The abiding irony of the week was that the two men at the eye of the storm were consistently low-key and understated, opting for bland soundbites rather than the usual trash-talk and macho preening. Both of them knew that the event needed no further selling. And both of them were facing into a fight of such historic magnitude, it seemed as if its sheer scale had subdued even an incorrigible braggart like Mayweather.
His personal brand logo is TMT - The Money Team. And he still insisted on appearing at his 'arrival' rally at the MGM arena on Tuesday in a Mercedes van swathed in the TMT livery, from which he alighted onto a red carpet and proceeded to make his regal procession, accompanied by his entourage, a flutter of showgirls and, of course, a full marching band.

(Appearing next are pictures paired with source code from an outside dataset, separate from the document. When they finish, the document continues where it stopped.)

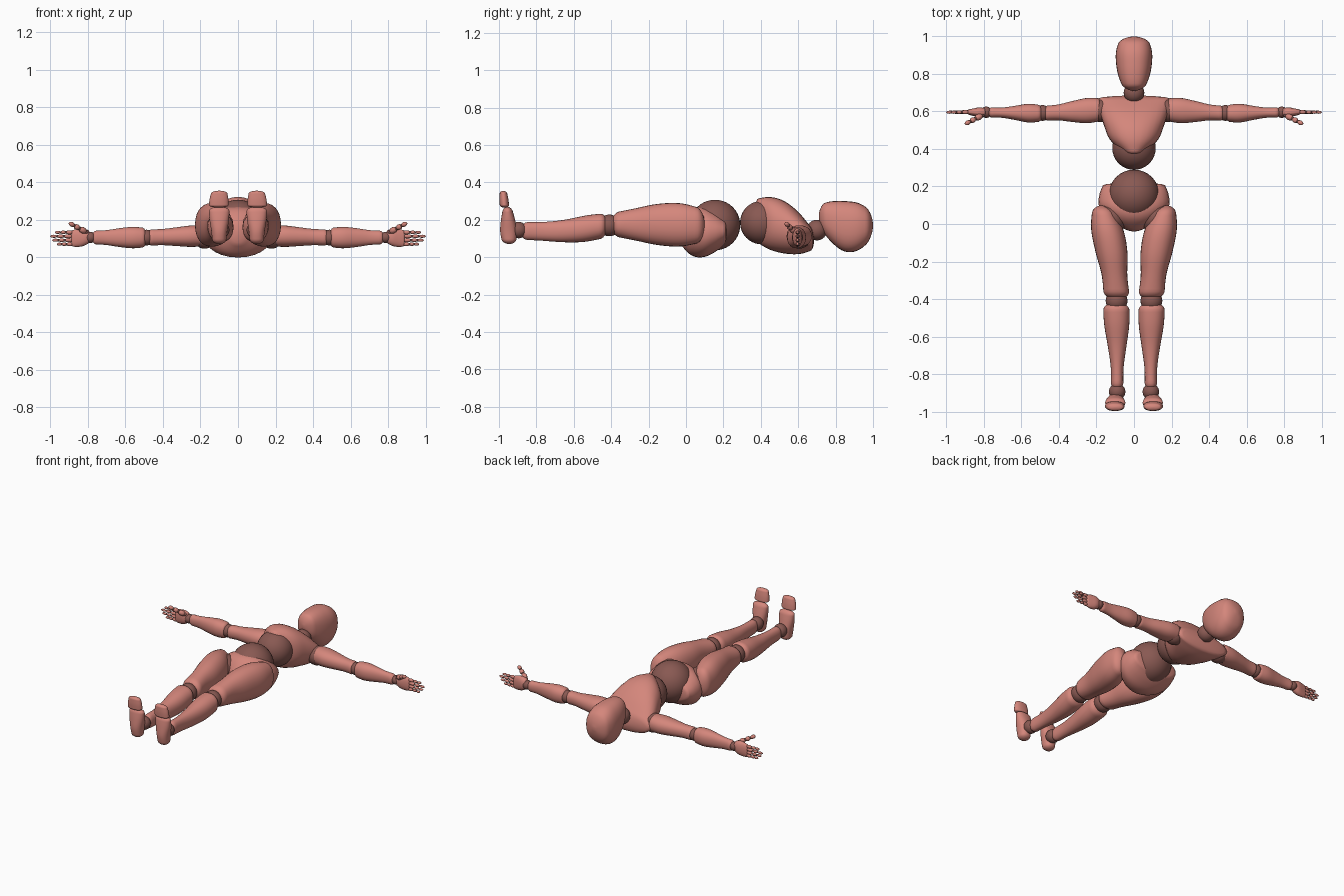
import bpy, bmesh
from math import sin, cos, pi, copysign, sqrt
from mathutils import Vector

cube = bpy.data.objects.get("Cube")
if cube:
    bpy.data.objects.remove(cube)


def material(name, color):
    mat = bpy.data.materials.new(name)
    mat.use_nodes = True
    mat.diffuse_color = (*color, 1)
    shader = mat.node_tree.nodes["Principled BSDF"]
    shader.inputs["Base Color"].default_value = (*color, 1)
    return mat


SKIN = material("salmon", (.66, .24, .2))
JOINT = material("dark joint brown", (.25, .1, .085))


def finish(name, bm, mat, mirror):
    """Turn the mesh into a smooth object, mirrored to the other side if wanted."""
    bmesh.ops.recalc_face_normals(bm, faces=bm.faces)
    for face in bm.faces:
        face.smooth = True
    mesh = bpy.data.meshes.new(name)
    bm.to_mesh(mesh)
    bm.free()
    mesh.materials.append(mat)
    part = bpy.data.objects.new(name, mesh)
    bpy.context.collection.objects.link(part)
    if mirror:
        part.modifiers.new("mirror", 'MIRROR')


def blend(values, u):
    """Smooth curve through evenly spaced values, for u from 0 to 1."""
    padded = [2 * values[0] - values[1], *values, 2 * values[-1] - values[-2]]
    place = u * (len(values) - 1)
    i = min(int(place), len(values) - 2)
    t = place - i
    before, start, end, after = padded[i:i + 4]
    slope_in = (end - before) / 2
    slope_out = (after - start) / 2
    rise = end - start
    return (start + slope_in * t
            + (3 * rise - 2 * slope_in - slope_out) * t * t
            + (slope_in + slope_out - 2 * rise) * t * t * t)


def limb(name, path, widths, depths, cap=.08, power=2.2, mirror=True, sides=28, steps=28):
    """Sweep rounded rings along a path; both ends are rounded off over the cap length."""
    path = [Vector(point) for point in path]
    span = path[-1] - path[0]
    axis = max(range(3), key=lambda k: abs(span[k]))
    across, up = [k for k in range(3) if k != axis]
    bm = bmesh.new()
    rings = []
    for step in range(steps + 1):
        u = (1 - cos(pi * step / steps)) / 2
        inset = max(0, 1 - min(u, 1 - u) / cap)
        taper = max(.15, sqrt(1 - inset * inset))
        ring = []
        for side in range(sides):
            c, s = cos(2 * pi * side / sides), sin(2 * pi * side / sides)
            point = blend(path, u)
            point[across] += taper * blend(widths, u) * copysign(abs(c) ** (2 / power), c)
            point[up] += taper * blend(depths, u) * copysign(abs(s) ** (2 / power), s)
            ring.append(bm.verts.new(point))
        rings.append(ring)
    for low, high in zip(rings, rings[1:]):
        for side in range(sides):
            bm.faces.new((low[side - 1], low[side], high[side], high[side - 1]))
    bm.faces.new(rings[0])
    bm.faces.new(rings[-1])
    finish(name, bm, SKIN, mirror)


def ball(name, center, radius, mirror=True):
    bm = bmesh.new()
    bmesh.ops.create_uvsphere(bm, u_segments=32, v_segments=20, radius=radius)
    bmesh.ops.translate(bm, vec=center, verts=bm.verts)
    finish(name, bm, JOINT, mirror)


def finger(name, base, tip, radius):
    """Three rounded bones in a row, each slimmer than the one before."""
    base, tip = Vector(base), Vector(tip)
    stops = [base.lerp(tip, share) for share in (0, .4, .7, 1)]
    turn = (tip - base).to_track_quat('Z', 'Y').to_matrix()
    for bone, (start, end) in enumerate(zip(stops, stops[1:])):
        thick = radius * (1 - bone / 8)
        bm = bmesh.new()
        bmesh.ops.create_uvsphere(bm, u_segments=12, v_segments=8, radius=1)
        bmesh.ops.scale(bm, vec=(thick, thick, (end - start).length * .54), verts=bm.verts)
        bmesh.ops.rotate(bm, matrix=turn, verts=bm.verts)
        bmesh.ops.translate(bm, vec=(start + end) / 2, verts=bm.verts)
        finish(f"{name}_bone_{bone}", bm, SKIN, True)
        ball(f"{name}_knuckle_{bone}", start, thick * .7)


# Head and neck
limb("head", [(0, .71, .22), (0, .85, .165), (0, 1, .17)],
     widths=[.05, .08, .095, .095, .07], depths=[.06, .11, .135, .125, .07],
     cap=.12, power=2.4, mirror=False)
ball("neck_joint", (0, .7, .145), .055, mirror=False)

# Torso: the chest narrows at the waist so the waist ball shows beside it
limb("chest", [(0, .365, .2), (0, .525, .16), (0, .685, .09)],
     widths=[.04, .125, .16, .185, .2], depths=[.11, .14, .14, .11, .05],
     cap=.06, mirror=False)
ball("waist_ball", (0, .405, .185), .116, mirror=False)
ball("belly_ball", (0, .155, .172), .135, mirror=False)
limb("pelvis", [(0, -.04, .13), (0, .22, .14)],
     widths=[.03, .13, .185, .185, .16], depths=[.05, .12, .135, .11, .06],
     cap=.05, mirror=False)

# Legs
ball("hip_joint", (.125, .03, .165), .088)
limb("thigh", [(.17, .1, .17), (.12, -.15, .175), (.09, -.4, .175)],
     widths=[.05, .085, .085, .068, .07], depths=[.085, .115, .11, .085, .06])
ball("knee_joint", (.093, -.41, .17), .058)
limb("shin", [(.095, -.42, .17), (.09, -.65, .14), (.09, -.885, .14)],
     widths=[.07, .067, .05, .034, .033], depths=[.065, .07, .06, .05, .047])
ball("ankle_joint", (.09, -.895, .145), .044)
limb("foot", [(.1, -.945, .07), (.1, -.955, .27)],
     widths=[.035, .042, .052, .055], depths=[.035, .045, .037, .022], cap=.12)
limb("toes", [(.103, -.97, .265), (.1, -.977, .355)],
     widths=[.053, .05, .04], depths=[.025, .024, .018], cap=.15)

# Arms
ball("shoulder_joint", (.178, .605, .108), .062)
limb("upper_arm", [(.17, .61, .115), (.485, .59, .105)],
     widths=[.06, .067, .056, .042, .04], depths=[.055, .057, .05, .043, .044])
ball("elbow_joint", (.488, .592, .105), .042)
limb("forearm", [(.485, .59, .105), (.78, .595, .105)],
     widths=[.042, .05, .038, .027, .028], depths=[.05, .057, .05, .039, .036])
ball("wrist_joint", (.788, .596, .106), .03)

# Hands, with the palms facing down along the body
limb("palm", [(.79, .595, .11), (.89, .597, .1)],
     widths=[.022, .026, .02, .012], depths=[.032, .046, .048, .042])
tips = {"index": .975, "middle": 1, "ring": .99, "little": .965}
for row, (label, reach) in enumerate(tips.items()):
    height = .133 - .021 * row
    finger(f"{label}_finger", (.88, .597, height), (reach, .596, height), .011)
finger("thumb", (.81, .58, .135), (.9, .533, .183), .017)
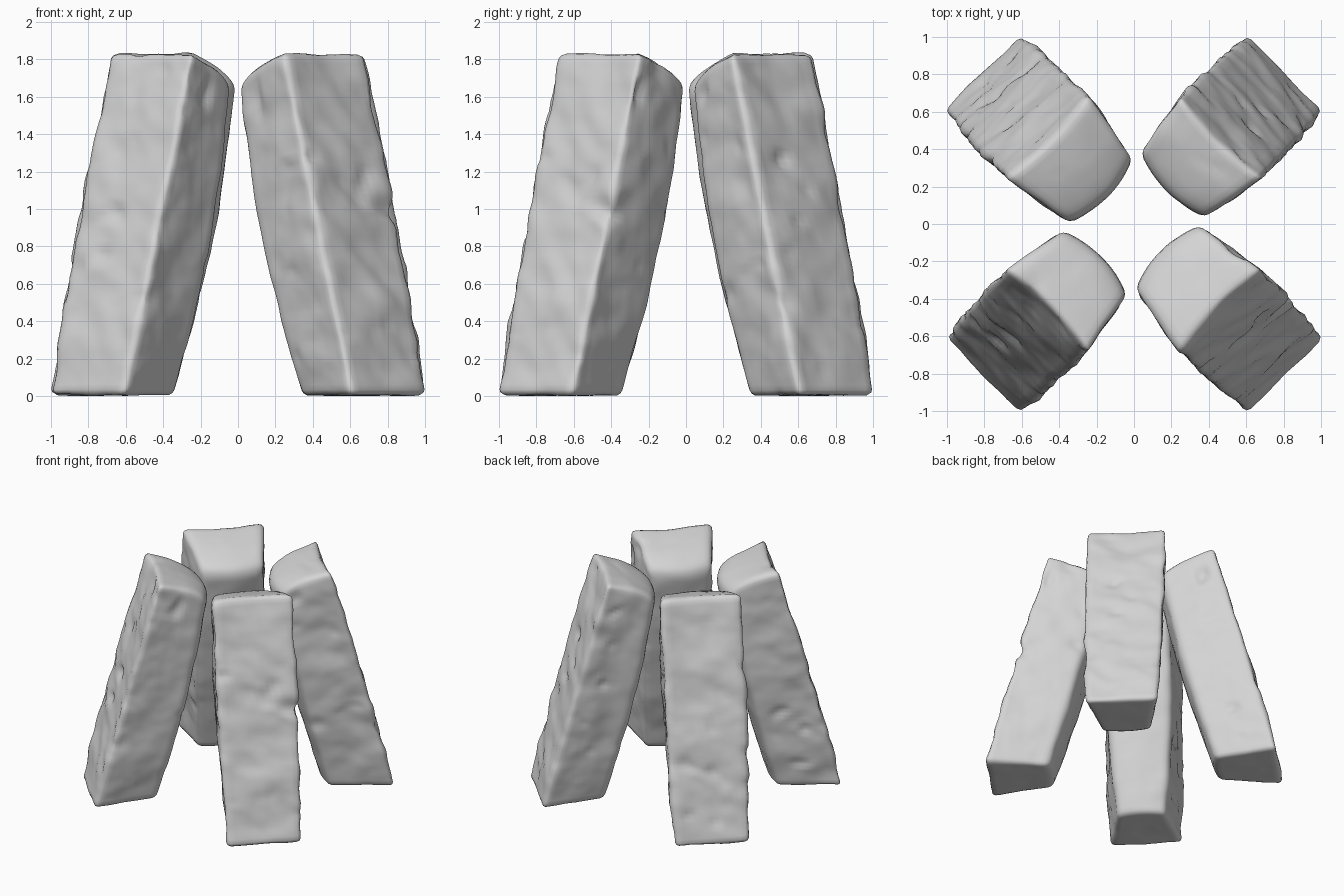
import bpy, bmesh, math
from mathutils import Vector, Matrix, noise

old = bpy.data.objects.get("Cube")
if old:
    bpy.data.objects.remove(old, do_unlink=True)

# Plain grey stone
stone = bpy.data.materials.new("grey_stone")
stone.use_nodes = True
GREY = (0.66, 0.66, 0.66, 1)
stone.diffuse_color = GREY
stone.node_tree.nodes["Principled BSDF"].inputs["Base Color"].default_value = GREY

HALF = Vector((0.23, 0.27, 0.9))   # nominal half depth, half width, half height
ROUND = 0.035


def mix(a, b, f):
    return a + (b - a) * f


def rounded(p):
    """Round the edges of the nominal box; the result is in -1..1 again."""
    q = Vector([c * h for c, h in zip(p, HALF)])
    core = Vector([max(-h + ROUND, min(h - ROUND, c)) for c, h in zip(q, HALF)])
    q = core + (q - core).normalized() * ROUND
    return Vector([c / h for c, h in zip(q, HALF)])


def lean(p, top_inner):
    """Map the box to a tapered block: x is the distance from the middle."""
    out, side, up = (p.x + 1) / 2, p.y, (p.z + 1) / 2
    belly = math.sin(math.pi * up)
    crown = 1 - side * side
    # The inner face is rounded across, the outer one is hollow near the top
    inner_r = mix(0.665, top_inner, up) - 0.03 * belly - mix(0.03, 0.05, up) * crown
    outer_r = mix(1.15, 0.66, up) + 0.008 * belly - 0.03 * crown * up ** 5
    inner_w = mix(0.185, 0.24, up) + 0.04 * belly
    outer_w = mix(0.29, 0.312, up) + 0.012 * belly
    # The top is flat at the outer edge and falls off towards the middle
    top_z = mix(1.62, 1.83, math.sqrt(max(0, out)))
    return Vector((mix(inner_r, outer_r, out), side * mix(inner_w, outer_w, out), up * top_z))


def roughness(p, seed):
    """Broad swells, worn ledges and a few pits."""
    s = p + Vector((seed * 7.3, seed * 3.1, seed * 5.7))
    swell = 0.02 * noise.noise(s * 3.2)
    lump = 0.014 * noise.noise(Vector((s.x * 6, s.y * 6, s.z * 7 + s.y * 3)))
    grain = 0.004 * noise.noise(s * 15)
    pit = 0.07 * max(0, noise.noise(s * 6.5) - 0.38)
    return swell + lump + grain - pit


def make_stone(name, angle, top_inner, seed):
    bm = bmesh.new()
    bmesh.ops.create_cube(bm, size=2)
    # Denser along the height, then an even grid on every face
    upright = [e for e in bm.edges if abs(e.verts[0].co.z - e.verts[1].co.z) > 1]
    bmesh.ops.subdivide_edges(bm, edges=upright, cuts=3, use_grid_fill=True)
    bmesh.ops.subdivide_edges(bm, edges=bm.edges[:], cuts=15, use_grid_fill=True)
    # Weather the outer side most, the inner side and the ends least
    strength = {}
    for v in bm.verts:
        p = v.co.copy()
        ends = min(1, (1 - abs(p.z)) * 6)
        strength[v] = mix(0.4, 1, ends) * mix(0.4, 1, min(1, (p.x + 1) * 0.8))
        v.co = lean(rounded(p), top_inner)
    bm.normal_update()
    moves = [(v, v.normal * roughness(v.co, seed) * strength[v]) for v in bm.verts]
    for v, move in moves:
        v.co += move
    # Stand the block on the ground and turn it to its corner
    low = min(v.co.z for v in bm.verts)
    bmesh.ops.translate(bm, verts=bm.verts[:], vec=(0, 0, -low))
    bmesh.ops.rotate(bm, verts=bm.verts[:], cent=(0, 0, 0), matrix=Matrix.Rotation(angle, 3, 'Z'))
    bmesh.ops.recalc_face_normals(bm, faces=bm.faces[:])
    for f in bm.faces:
        f.smooth = True
    mesh = bpy.data.meshes.new(name)
    bm.to_mesh(mesh)
    bm.free()
    mesh.materials.append(stone)
    obj = bpy.data.objects.new(name, mesh)
    bpy.context.collection.objects.link(obj)


# Four blocks leaning towards the middle
names = ["back_left_stone", "back_right_stone", "front_right_stone", "front_left_stone"]
for i, name in enumerate(names):
    make_stone(name, math.radians(45 + 90 * i), 0.29 if i % 2 == 0 else 0.245, i + 1)
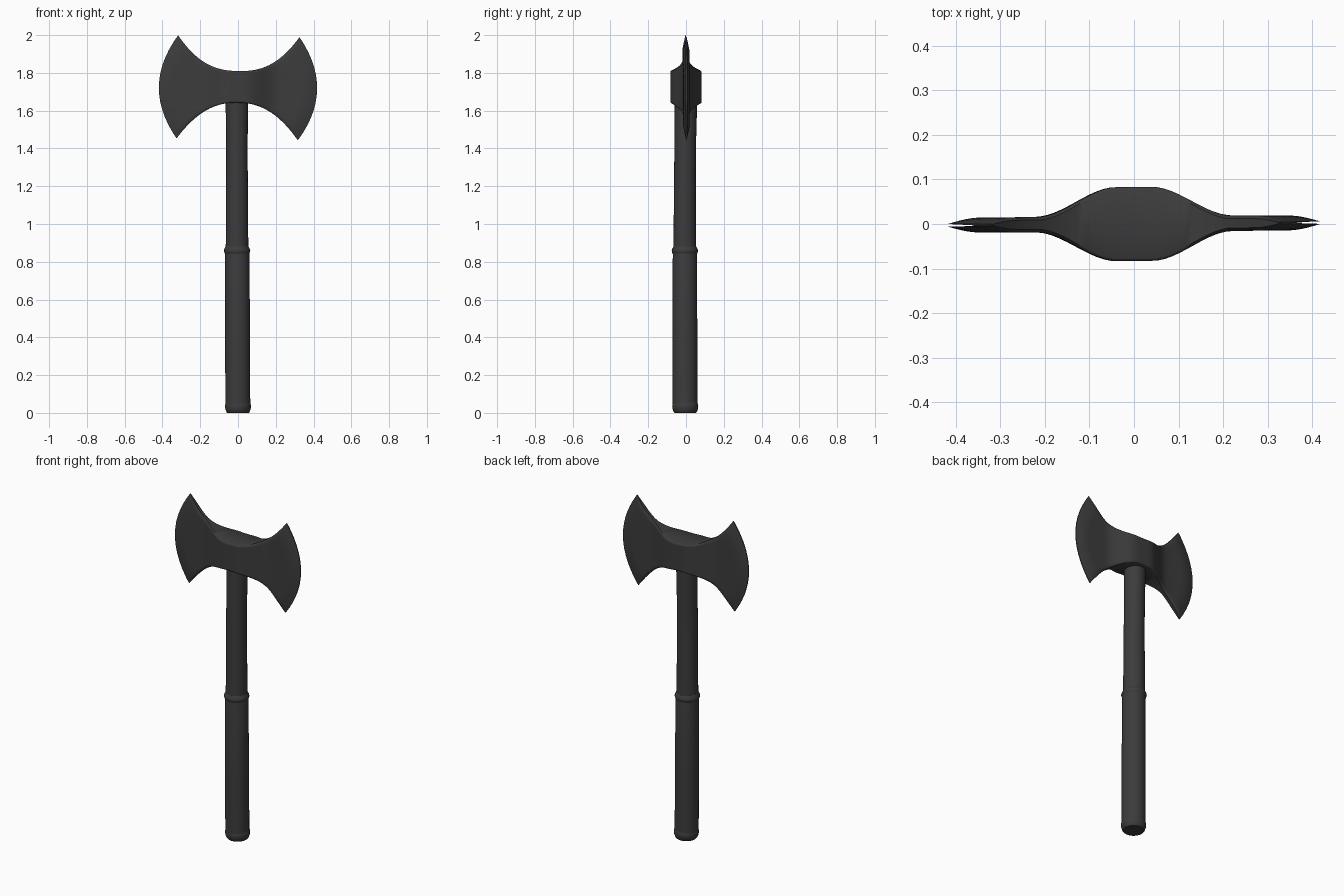
import bpy, bmesh, math
from mathutils import Matrix, Vector

if "Cube" in bpy.data.objects:
    bpy.data.objects.remove(bpy.data.objects["Cube"])

dark = bpy.data.materials.new("dark_grey")
dark.diffuse_color = (0.045, 0.045, 0.045, 1)
dark.use_nodes = True
dark.node_tree.nodes["Principled BSDF"].inputs["Base Color"].default_value = dark.diffuse_color


def finish(bm, name, angle):
    bmesh.ops.recalc_face_normals(bm, faces=bm.faces)
    me = bpy.data.meshes.new(name)
    bm.to_mesh(me)
    bm.free()
    ob = bpy.data.objects.new(name, me)
    me.materials.append(dark)
    bpy.context.collection.objects.link(ob)
    bpy.ops.object.select_all(action='DESELECT')
    ob.select_set(True)
    bpy.context.view_layer.objects.active = ob
    bpy.ops.object.shade_smooth_by_angle(angle=math.radians(angle))
    return ob


def bridge(bm, rings):
    n = len(rings[0])
    for a, b in zip(rings, rings[1:]):
        for i in range(n):
            j = (i + 1) % n
            bm.faces.new((a[i], a[j], b[j], b[i]))
    bm.faces.new(rings[0])
    bm.faces.new(rings[-1])


def lathe(name, profile, segs=40):
    """Rings of (radius, z, centre x, centre y)."""
    bm = bmesh.new()
    rings = [[bm.verts.new((cx + r * math.cos(2 * math.pi * i / segs),
                            cy + r * math.sin(2 * math.pi * i / segs), z))
              for i in range(segs)] for r, z, cx, cy in profile]
    bridge(bm, rings)
    return finish(bm, name, 40)


# Double-bladed head: half outline blended from waist, horns and cutting edge
HORN, BULGE = 0.321, 0.098
Z_TOP, Z_BOT, RISE, DROP = 1.81, 1.642, 0.184, 0.194


def half_outline(u, v):
    top = Z_TOP + RISE * u ** 2.5
    bot = Z_BOT - DROP * u ** 2.3
    arc = BULGE * 4 * v * (1 - v)
    return HORN * u + arc * u ** 1.3, bot + (top - bot) * v


def half_thickness(x, u, v):
    s = min(max((x - 0.04) / 0.18, 0), 1)
    t = 0.083 - 0.066 * s * s * (3 - 2 * s)
    if u > 0.84:                                   # sharpened edge
        k = (u - 0.84) / 0.16
        t *= 1 - 0.85 * k ** 1.6
    rim = min(v, 1 - v) / 0.035                    # softened rim
    if rim < 1:
        t -= min(0.007, 0.4 * t) * (1 - rim) ** 2
    return t


us = [i / 20 for i in range(17)] + [0.84, 0.88, 0.91, 0.94, 0.97, 0.985, 1.0]
vs = [0, 0.015, 0.035] + [i / 14 for i in range(1, 14)] + [0.965, 0.985, 1]
bm = bmesh.new()
rings = []
for sign, u in [(-1, u) for u in reversed(us[1:])] + [(1, u) for u in us]:
    ring = []
    for side, order in ((-1, vs), (1, vs[::-1])):
        for v in order:
            x, z = half_outline(u, v)
            ring.append(bm.verts.new((sign * x, side * half_thickness(x, u, v), z)))
    rings.append(ring)
bridge(bm, rings)
# the head sits slightly askew on the handle
tilt = Matrix.Rotation(math.radians(0.9), 3, 'Y') @ Matrix.Rotation(math.radians(0.4), 3, 'Z')
bmesh.ops.rotate(bm, verts=bm.verts, cent=Vector((0, 0, 1.72)), matrix=tilt)
finish(bm, "axe_head", 40)

# Upper handle
lathe("upper_handle", [(0.060, 0.84, -0.005, -0.006), (0.058, 1.2, -0.006, -0.006),
                       (0.057, 1.42, -0.006, -0.004), (0.059, 1.60, -0.006, -0.001),
                       (0.059, 1.72, -0.006, 0)])

# Thicker grip
lathe("grip", [(0.066, 0.02, -0.001, -0.005), (0.066, 0.4, -0.002, -0.006),
               (0.064, 0.85, -0.004, -0.006), (0.060, 0.875, -0.005, -0.006)])

# Collar ring between grip and upper handle
lathe("collar", [(0.062, 0.838, -0.005, -0.006), (0.067, 0.848, -0.005, -0.006),
                 (0.070, 0.858, -0.005, -0.006), (0.068, 0.867, -0.005, -0.006),
                 (0.060, 0.882, -0.005, -0.006)])

# Rounded end cap
lathe("end_cap", [(0.057, 0.0, 0, -0.004), (0.062, 0.006, 0, -0.004),
                  (0.068, 0.024, 0, -0.004), (0.069, 0.036, 0, -0.004),
                  (0.067, 0.048, 0, -0.004), (0.064, 0.056, 0, -0.004)])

Outside the arena, security was so tight that one onlooker wondered if it wasn't President Obama who was arriving. Some 3,000 Mayweather fans turned up, but anyone carrying a bag of any sort was not allowed into the venue.
Earlier that day, Pacquiao and his team arrived at the Mandalay Bay, a 10-minute walk away. At least 1,000 Filipino fans were there to hang on his every word, but he uttered just a few platitudes and proceeded to say very little at the joint press conference on Wednesday and the weigh-in on Friday.
It was this latter event that finally retrieved the fight from its sweltering corporate showbusiness cocoon. When they stripped down to their underwear for the scales, they were no longer a pair of immensely rich businessmen - and, in Pacquiao's case, a politician in a suit. Now, at last, they were two magnificently conditioned gladiators, muscle and sinew popping against the taut skin on their frames.
And when they got their gloves back from security last night, taped up their hands, said their prayers, and marched into the deafening crowd, they were heading irrevocably for one of the loneliest places in all of sport.
Not all the money in the world could save them from the ordeal that was looming between the ropes.
Sunday Indo Sport
'You give a penalty after a striker goes sprawling in the box. But as the fouled player prepares to take the spot kick, he whispers, “I can’t believe you bought that dive”, and winks. What do you do?' - You are the Ref by Keith Hackett and Paul Trevillion